Date of Award
Master of Science
Lloyd M. Davis
William H. Hofmeister, Christian G. Parigger
Manipulation and trapping of single molecules in solution is a useful tool for studies of biological molecules and molecular dynamics, but has to date been implemented in only one or two dimensions. The goal of the research in this thesis is to develop a microfluidic device to address the need for three-dimensional manipulation of single fluorescent molecules in solution. The device consists of two pairs of platinum electrodes deposited onto two standard borosilicate glass coverslips via ultraviolet microlithography and ionic sputtering. The two coverslips are sandwiched together such that the electrode tips form a tetrahedral configuration, and by applying appropriate, digitally controlled voltages to each of the four electrodes, the apparatus generates an electric field of selectable directionality and magnitude in the region centered among the electrodes. This field is used to induce motion of the molecule that is to be manipulated through both electrophoresis, for the case of a charged target, and electro-osmosis, for an ionic solution. With the implementation of a Köhler epi-illumination scheme, wide-field imaging with an electron-multiplying charge-coupled device (EM-CCD) is used to visualize the motion of latex beads, which range in size from 624 nm to 1.091 μm, and to thereby characterize the electrophoretic and electro-osmotic motion.
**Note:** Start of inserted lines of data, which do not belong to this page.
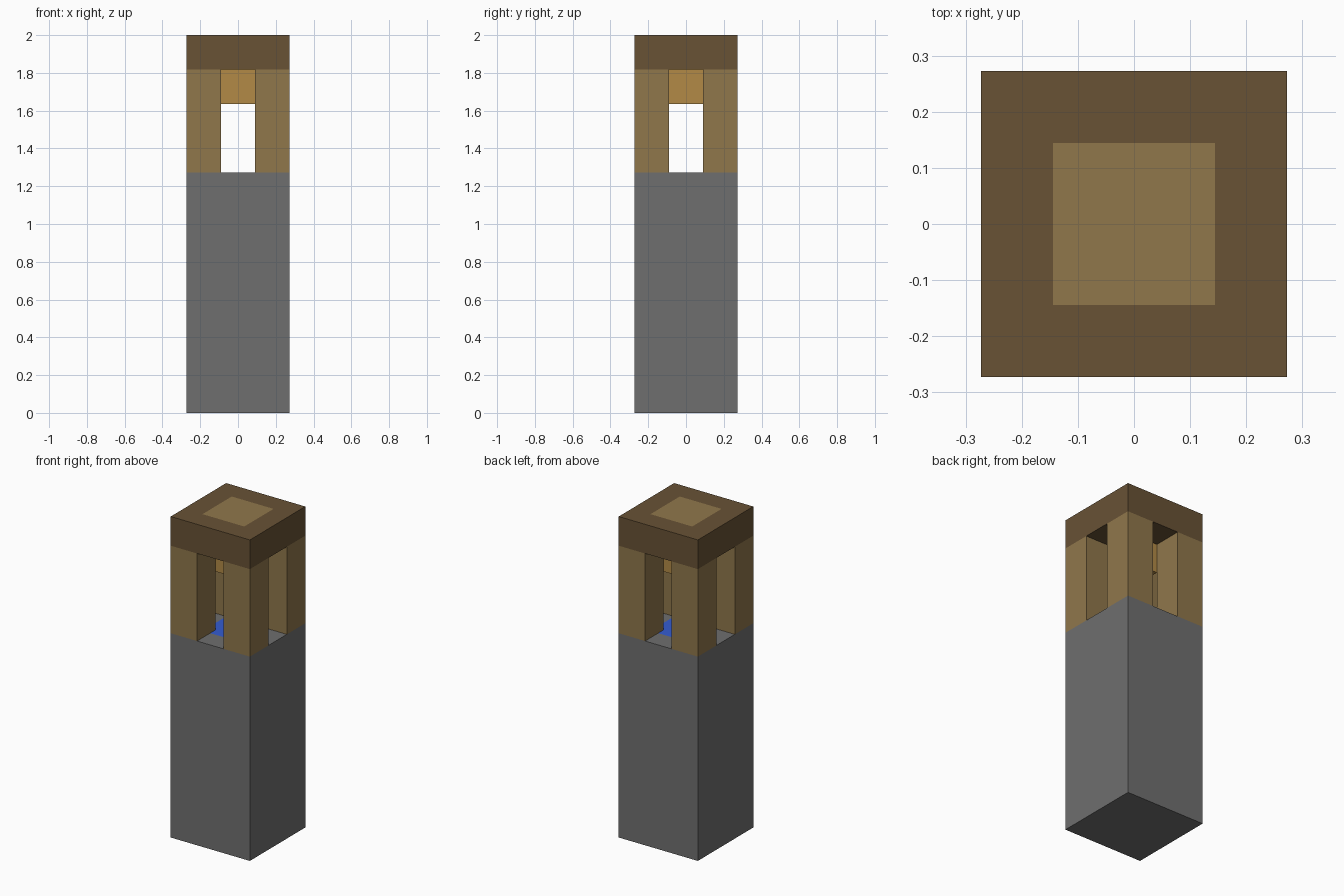
import bpy
import bmesh
from mathutils import Matrix, Vector

# Default object
cube = bpy.data.objects.get("Cube")
if cube:
    bpy.data.objects.remove(cube, do_unlink=True)

CELL = 2 / 11          # one block; the tower is three blocks wide, eleven tall


def linear(c):
    c /= 255
    return c / 12.92 if c <= 0.04045 else ((c + 0.055) / 1.055) ** 2.4


def material(name, r, g, b):
    mat = bpy.data.materials.new(name)
    mat.use_nodes = True
    colour = (linear(r), linear(g), linear(b), 1)
    mat.diffuse_color = colour
    bsdf = next(n for n in mat.node_tree.nodes if n.type == 'BSDF_PRINCIPLED')
    bsdf.inputs["Base Color"].default_value = colour
    return mat


stone = material("grey stone", 111, 111, 111)
timber = material("tan timber", 144, 119, 75)
roof_wood = material("dark brown wood", 104, 82, 53)
bucket_wood = material("orange wood", 178, 138, 70)
water = material("blue water", 52, 92, 210)


def block(name, x, y, z0, z1, width, mat, panel=None):
    """Box in cell units; panel colours an inset centre cell of the top."""
    bm = bmesh.new()
    bmesh.ops.create_cube(bm, size=1)
    size = Vector((width, width, z1 - z0)) * CELL
    centre = Vector((x, y, (z0 + z1) / 2)) * CELL
    bmesh.ops.transform(bm, verts=bm.verts,
                        matrix=Matrix.Translation(centre) @ Matrix.Diagonal(size).to_4x4())
    if panel:
        bm.normal_update()
        top = [f for f in bm.faces if f.normal.z > 0.9]
        bmesh.ops.inset_individual(bm, faces=top, thickness=CELL)
        for f in bm.faces:
            mid = f.calc_center_median()
            if f.normal.z > 0.9 and mid.xy.length < CELL / 4:
                f.material_index = 1
    mesh = bpy.data.meshes.new(name)
    bm.to_mesh(mesh)
    bm.free()
    mesh.materials.append(mat)
    if panel:
        mesh.materials.append(panel)
    obj = bpy.data.objects.new(name, mesh)
    bpy.context.collection.objects.link(obj)
    return obj


# Stone shaft, with the water level with its rim
block("well_shaft", 0, 0, 0, 7, 3, stone, water)

# Corner posts
for side, x in (("right", -1), ("left", 1)):
    for end, y in (("front", -1), ("back", 1)):
        block(f"{end}_{side}_post", x, y, 7, 10, 1, timber)

# Hanging bucket under the roof
block("bucket", 0, 0, 9, 10, 1, bucket_wood)

# Flat roof slab with a timber centre panel
block("roof", 0, 0, 10, 11, 3, roof_wood, timber)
King, Jason Keith, "Microfluidic Device for the Electrokinetic Manipulation of Single Molecules. " Master's Thesis, University of Tennessee, 2009.